The world is a complex system made up of many, small interactions which produce endless patterns and forms. Each moment is an event: an active, participatory state where all parts of a system affect and are affected. These parts are living and nonliving, human and nonhuman.
A non-anthropocentric viewpoint offers understandings of these environmental states as fluid systems. To treat all parts equally, I mirror actions: any experiment or analysis done to one species is done to all participating species. This facilitates a shared, emergent experience, as a constructed environment of living and nonliving parts. For example, ants and humans share different forms of sound perception. The work brings these qualities together through speakers that amplify ants to human audibility, and motors that convert sounds to vibration so ants can ‘hear’ through the subgenual organs in their legs. The shared sound experience results in an emergent, interspecies connection.

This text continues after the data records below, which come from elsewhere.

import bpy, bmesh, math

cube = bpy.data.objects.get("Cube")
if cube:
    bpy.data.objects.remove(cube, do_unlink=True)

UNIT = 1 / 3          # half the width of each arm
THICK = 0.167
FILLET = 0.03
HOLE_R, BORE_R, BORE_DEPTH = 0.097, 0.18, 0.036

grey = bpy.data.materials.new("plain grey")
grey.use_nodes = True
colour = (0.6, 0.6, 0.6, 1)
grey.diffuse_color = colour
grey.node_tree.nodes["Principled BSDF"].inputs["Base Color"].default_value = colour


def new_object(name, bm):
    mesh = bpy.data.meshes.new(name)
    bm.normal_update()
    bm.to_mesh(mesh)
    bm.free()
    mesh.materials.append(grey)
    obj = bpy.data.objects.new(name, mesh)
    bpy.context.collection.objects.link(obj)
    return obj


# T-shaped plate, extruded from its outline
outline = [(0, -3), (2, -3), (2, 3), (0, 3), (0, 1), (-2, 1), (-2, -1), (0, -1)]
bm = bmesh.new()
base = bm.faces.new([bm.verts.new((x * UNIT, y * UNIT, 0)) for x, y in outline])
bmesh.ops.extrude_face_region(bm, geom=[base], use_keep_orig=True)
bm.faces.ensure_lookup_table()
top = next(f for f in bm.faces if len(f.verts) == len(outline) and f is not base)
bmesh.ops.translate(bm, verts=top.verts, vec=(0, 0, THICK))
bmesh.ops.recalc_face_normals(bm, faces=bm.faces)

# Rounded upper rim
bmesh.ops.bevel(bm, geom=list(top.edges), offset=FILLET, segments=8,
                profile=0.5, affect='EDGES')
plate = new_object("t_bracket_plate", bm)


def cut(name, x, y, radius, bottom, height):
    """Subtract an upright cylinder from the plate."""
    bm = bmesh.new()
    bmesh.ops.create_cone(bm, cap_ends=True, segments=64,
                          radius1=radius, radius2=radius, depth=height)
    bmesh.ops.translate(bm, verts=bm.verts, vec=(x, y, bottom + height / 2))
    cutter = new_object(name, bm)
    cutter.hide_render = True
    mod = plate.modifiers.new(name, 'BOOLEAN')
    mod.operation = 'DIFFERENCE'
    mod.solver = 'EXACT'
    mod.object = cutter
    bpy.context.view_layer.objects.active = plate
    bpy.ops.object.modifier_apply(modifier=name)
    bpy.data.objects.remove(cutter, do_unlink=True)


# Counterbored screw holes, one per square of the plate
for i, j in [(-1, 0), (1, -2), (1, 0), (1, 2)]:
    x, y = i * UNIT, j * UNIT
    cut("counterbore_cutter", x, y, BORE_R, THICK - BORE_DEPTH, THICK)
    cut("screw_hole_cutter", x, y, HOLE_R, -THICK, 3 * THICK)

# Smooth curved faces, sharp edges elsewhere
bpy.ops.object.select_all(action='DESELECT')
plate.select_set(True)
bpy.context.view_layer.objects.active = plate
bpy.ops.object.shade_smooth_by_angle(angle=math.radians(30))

Throughout the duration of each environment-in-flux, the multiple states are analyzed—seeking patterns to find the next work. The piece evolves as it moves into new locations, changes size, and/or gains and loses components, forms, co-creators. Emergent properties reveal themselves and the process continues.